7. You forget useless info
There’s a reason you can’t always remember everything that went on yesterday when you wake up. We take in so much information all day long, and there simply isn’t room for it in our brains. That’s why, according to sleep specialist Christopher Colwell at UCLA, a “sorting process takes place during sleep” – so you can forget the unimportant stuff. Like how much food you ate…
8. Your body becomes paralysed
But your brain is at its most active! When you’re dreaming, your brain is more active than it is when you’re awake, meaning it requires more oxygen. Scientists aren’t too sure on the why: "One theory is that in REM sleep, you're organising thoughts and learning, filing information, but no one really understands specifically why a sleeping mind is active," says professor of neurology and director of UCLA's Sleep Disorders Center, Dr. Alon Y. Avidan.
9. You get sexually aroused
You may already know men get erections while they’re asleep, but did you know women can become sexually stimulated, too? This has nothing to do with the sauciness of your dreams: it actually happens because your brain is more active, requiring more oxygen and therefore, increased blood flow all over the body. Medical sleep expert for SleepBetter.org says “there is natural clitoral engorgement because blood rushes to that area and causes swelling”. Interesting!
10. Collagen production amps up
Collagen strengthens blood vessels and gives skin its elasticity. When you’re asleep, you’re in a fasting stage, and a growth hormone is released. This stimulates collagen growth (yay), which is why, according to dermatologist Melanie Palm, “moisturising facial creams that contain retinols and retinoids are best to use before bed”. It ain’t called ‘beauty sleep’ for nothing!
11. Your immune system peaks
A recent study showed that people who got flu shots and were sleep-deprived the next night failed to create the antibodies needed to protect against the virus. The lesson? It’s so important to get extra zzz’s at the first sign of sickness. If you don’t, founder and director of the BlueSleep Center in New York City Dr. Jordan Stern says you risk becoming “chronically sleep-deprived” and hence “more likely to develop recurring infections”. No, thanks.
12. You wake up continuously every hour
Between five and 15 times per hour, to be exact. This usually happens when you’re shifting to a different stage of sleep (such as from dreams to deep sleep). But don’t freak out if you can’t remember these awakenings – most of them are so brief, they’re instantly forgotten.
13. You stop breathing

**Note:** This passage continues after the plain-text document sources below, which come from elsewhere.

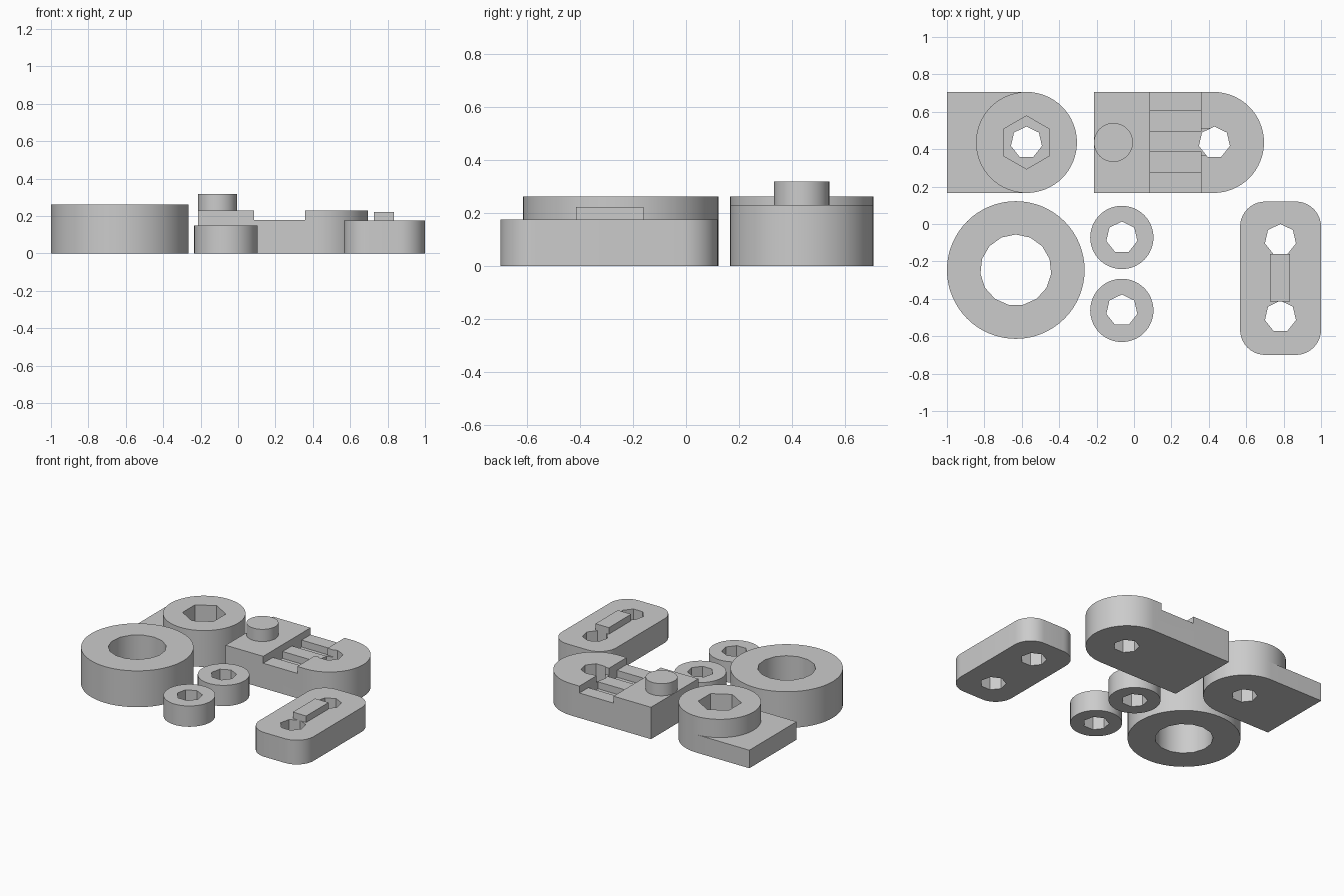
import bpy, bmesh, math
from math import pi, sin, cos

if "Cube" in bpy.data.objects:
    bpy.data.objects.remove(bpy.data.objects["Cube"])

grey = bpy.data.materials.new("plain grey")
grey.use_nodes = True
grey.diffuse_color = (0.6, 0.6, 0.6, 1)
grey.node_tree.nodes["Principled BSDF"].inputs["Base Color"].default_value = (0.6, 0.6, 0.6, 1)


def arc(cx, cy, r, start, end, n):
    return [(cx + r * cos(start + (end - start) * i / n),
             cy + r * sin(start + (end - start) * i / n)) for i in range(n + 1)]


def circle(cx, cy, r, n=64):
    """Regular polygon with its first corner towards +y."""
    return arc(cx, cy, r, pi / 2, pi * 2.5, n)[:-1]


def rect(x0, x1, y0, y1):
    return [(x0, y0), (x1, y0), (x1, y1), (x0, y1)]


def tongue(x0, cx, cy, r):
    """Square at -x, half round at +x."""
    return [(x0, cy - r)] + arc(cx, cy, r, -pi / 2, pi / 2, 32) + [(x0, cy + r)]


def rounded(x0, x1, y0, y1, r):
    pts = []
    corners = [(x1 - r, y0 + r), (x1 - r, y1 - r), (x0 + r, y1 - r), (x0 + r, y0 + r)]
    for i, (x, y) in enumerate(corners):
        pts += arc(x, y, r, (i - 1) * pi / 2, i * pi / 2, 10)
    return pts


def prism(name, outline, z0, z1):
    bm = bmesh.new()
    base = bm.faces.new([bm.verts.new((x, y, z0)) for x, y in outline])
    top = bmesh.ops.extrude_face_region(bm, geom=[base])["geom"]
    bmesh.ops.translate(bm, vec=(0, 0, z1 - z0),
                        verts=[v for v in top if isinstance(v, bmesh.types.BMVert)])
    bmesh.ops.recalc_face_normals(bm, faces=bm.faces)
    mesh = bpy.data.meshes.new(name)
    bm.to_mesh(mesh)
    bm.free()
    obj = bpy.data.objects.new(name, mesh)
    bpy.context.collection.objects.link(obj)
    mesh.materials.append(grey)
    return obj


def part(name, outline, z0, z1, cuts=()):
    """Prism with a list of (outline, bottom, top) cuts taken out."""
    obj = prism(name, outline, z0, z1)
    bpy.ops.object.select_all(action='DESELECT')
    bpy.context.view_layer.objects.active = obj
    obj.select_set(True)
    for cut in cuts:
        cutter = prism("cutter", *cut)
        cutter.hide_render = True
        mod = obj.modifiers.new("cut", 'BOOLEAN')
        mod.operation, mod.solver, mod.object = 'DIFFERENCE', 'EXACT', cutter
        bpy.ops.object.modifier_apply(modifier=mod.name)
        bpy.data.objects.remove(cutter)
    bpy.ops.object.shade_smooth_by_angle(angle=math.radians(30))
    return obj


def bore(cx, cy):
    """Seven-sided bolt hole."""
    return (circle(cx, cy, 0.085, 7), -0.1, 0.5)


# Large ring
part("large_ring", circle(-0.632, -0.246, 0.368), 0, 0.262,
     [(circle(-0.632, -0.246, 0.19, 15), -0.1, 0.5)])

# Two small spacers
for name, y in (("back_spacer", -0.072), ("front_spacer", -0.462)):
    part(name, circle(-0.065, y, 0.169), 0, 0.15, [bore(-0.065, y)])

# Rounded plate with two holes and a key between them
part("rounded_plate", rounded(0.567, 1.0, -0.7, 0.12, 0.135), 0, 0.175,
     [bore(0.783, y) for y in (-0.085, -0.495)])
part("plate_key", rect(0.728, 0.835, -0.415, -0.16), 0.175, 0.222)

# Nut holder: low tongue with a tall collar and hexagon pocket
CY, R = 0.436, 0.27
part("nut_holder_base", tongue(-1.0, -0.575, CY, R), 0, 0.13, [bore(-0.575, CY)])
part("nut_holder_collar", circle(-0.575, CY, R), 0.13, 0.262,
     [(circle(-0.575, CY, 0.142, 6), 0.0, 0.5)])

# Latch block: recess across, two grooves, slot opening into the hole
part("latch_block", tongue(-0.215, 0.425, CY, R), 0, 0.23, [
    (rect(0.085, 0.357, 0, 1), 0.18, 0.5),
    (rect(0.085, 0.357, 0.277, 0.388), 0.13, 0.5),
    (rect(0.085, 0.357, 0.494, 0.604), 0.13, 0.5),
    (rect(0.3, 0.425, 0.368, 0.51), 0.18, 0.5),
    bore(0.43, CY),
])
part("latch_peg", circle(-0.11, CY, 0.104, 48), 0.23, 0.318)
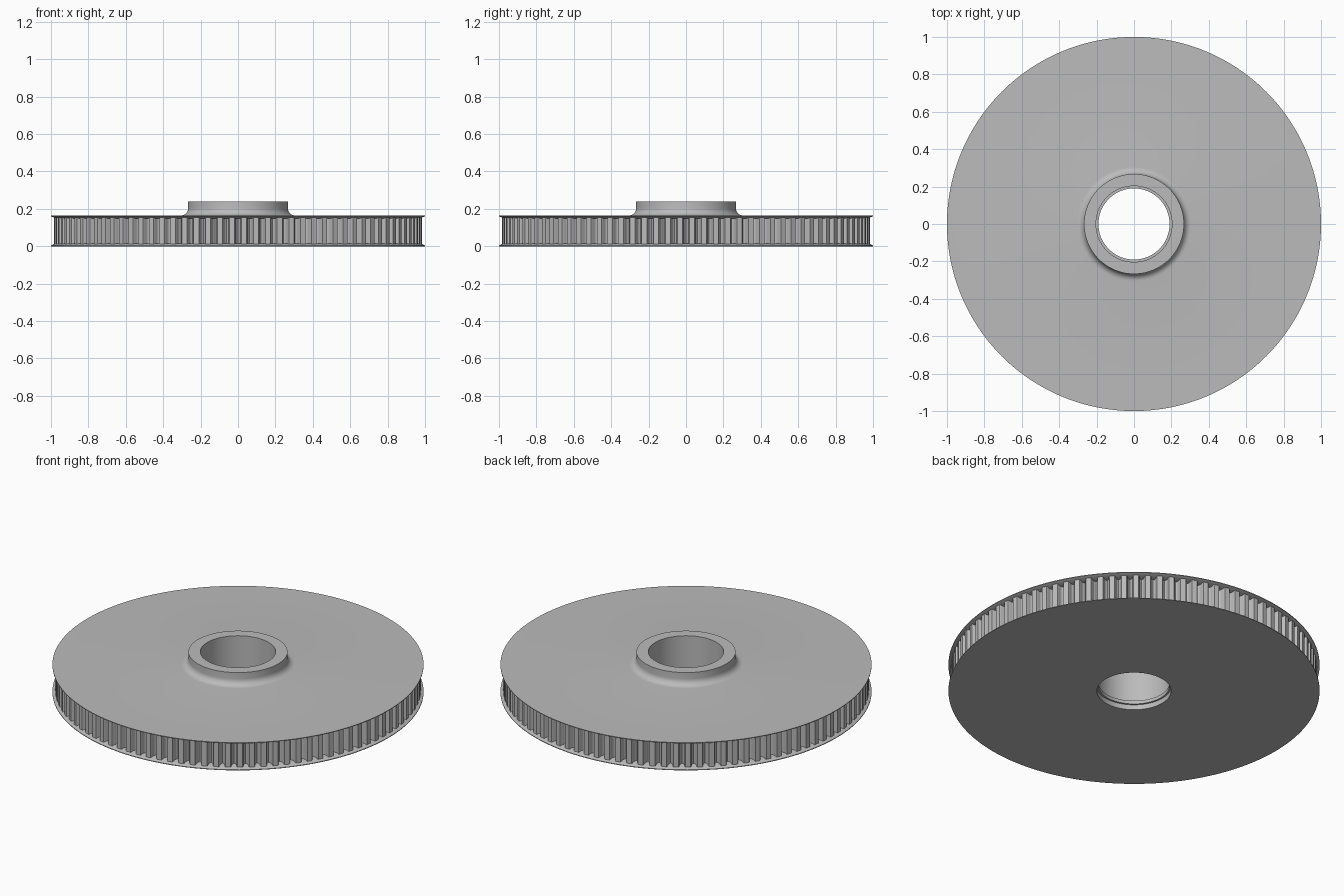
import bpy, bmesh, math

if "Cube" in bpy.data.objects:
    bpy.data.objects.remove(bpy.data.objects["Cube"])

TEETH = 96
SEG = 192

grey = bpy.data.materials.new("plain grey")
grey.diffuse_color = (0.5, 0.5, 0.5, 1)
grey.use_nodes = True
grey.node_tree.nodes["Principled BSDF"].inputs["Base Color"].default_value = grey.diffuse_color


def finish(name, bm, angle=30):
    bmesh.ops.recalc_face_normals(bm, faces=bm.faces)
    mesh = bpy.data.meshes.new(name)
    bm.to_mesh(mesh)
    bm.free()
    mesh.materials.append(grey)
    ob = bpy.data.objects.new(name, mesh)
    bpy.context.collection.objects.link(ob)
    bpy.ops.object.select_all(action='DESELECT')
    ob.select_set(True)
    bpy.context.view_layer.objects.active = ob
    bpy.ops.object.shade_smooth_by_angle(angle=math.radians(angle))
    return ob


def lathe(name, profile):
    """Turn a closed (radius, height) outline around z."""
    bm = bmesh.new()
    rings = [[bm.verts.new((r * math.cos(2 * math.pi * i / SEG),
                            r * math.sin(2 * math.pi * i / SEG), z))
              for i in range(SEG)] for r, z in profile]
    for a, b in zip(rings, rings[1:] + rings[:1]):
        for i in range(SEG):
            j = (i + 1) % SEG
            bm.faces.new((a[i], a[j], b[j], b[i]))
    return finish(name, bm)


# Pulley body: bevelled flanges, filleted hub and stepped bore in one outline
fillet = [(0.305 - 0.038 * math.sin(t), 0.203 - 0.038 * math.cos(t))
          for t in (math.pi / 2 * k / 8 for k in range(9))]
body = [(0.2, 0), (1.0, 0), (1.0, 0.004), (0.975, 0.016), (0.94, 0.016),
        (0.94, 0.149), (0.975, 0.149), (1.0, 0.161), (1.0, 0.165)]
body += fillet
body += [(0.267, 0.24), (0.203, 0.24), (0.203, 0.05), (0.19, 0.05),
         (0.19, 0.03), (0.2, 0.03)]
lathe("pulley_body", body)

# Toothed rim: wide lands separated by rounded belt grooves
pitch = 2 * math.pi / TEETH
groove = [(-0.28, 0.985), (-0.22, 0.978), (-0.19, 0.962), (-0.11, 0.949),
          (0, 0.945), (0.11, 0.949), (0.19, 0.962), (0.22, 0.978), (0.28, 0.985)]
bm = bmesh.new()
layers = [[], [], [], []]
for i in range(TEETH):
    for t, r in groove:
        a = (i + t) * pitch
        c, s = math.cos(a), math.sin(a)
        for layer, (rad, z) in zip(layers, ((0.93, 0.012), (r, 0.012),
                                            (r, 0.153), (0.93, 0.153))):
            layer.append(bm.verts.new((rad * c, rad * s, z)))
n = len(layers[0])
for a, b in zip(layers, layers[1:] + layers[:1]):
    for i in range(n):
        j = (i + 1) % n
        bm.faces.new((a[i], a[j], b[j], b[i]))
finish("toothed_rim", bm, 40)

Up to 30 per cent of people actually stop breathing at one point during the night. The disorder, sleep apnea, often goes undiagnosed. Dr. Stern’s advice? “If you or your partner snores at night, it’s time to get checked out”. Noted.
Did you know about any of these weird sleep scenarios?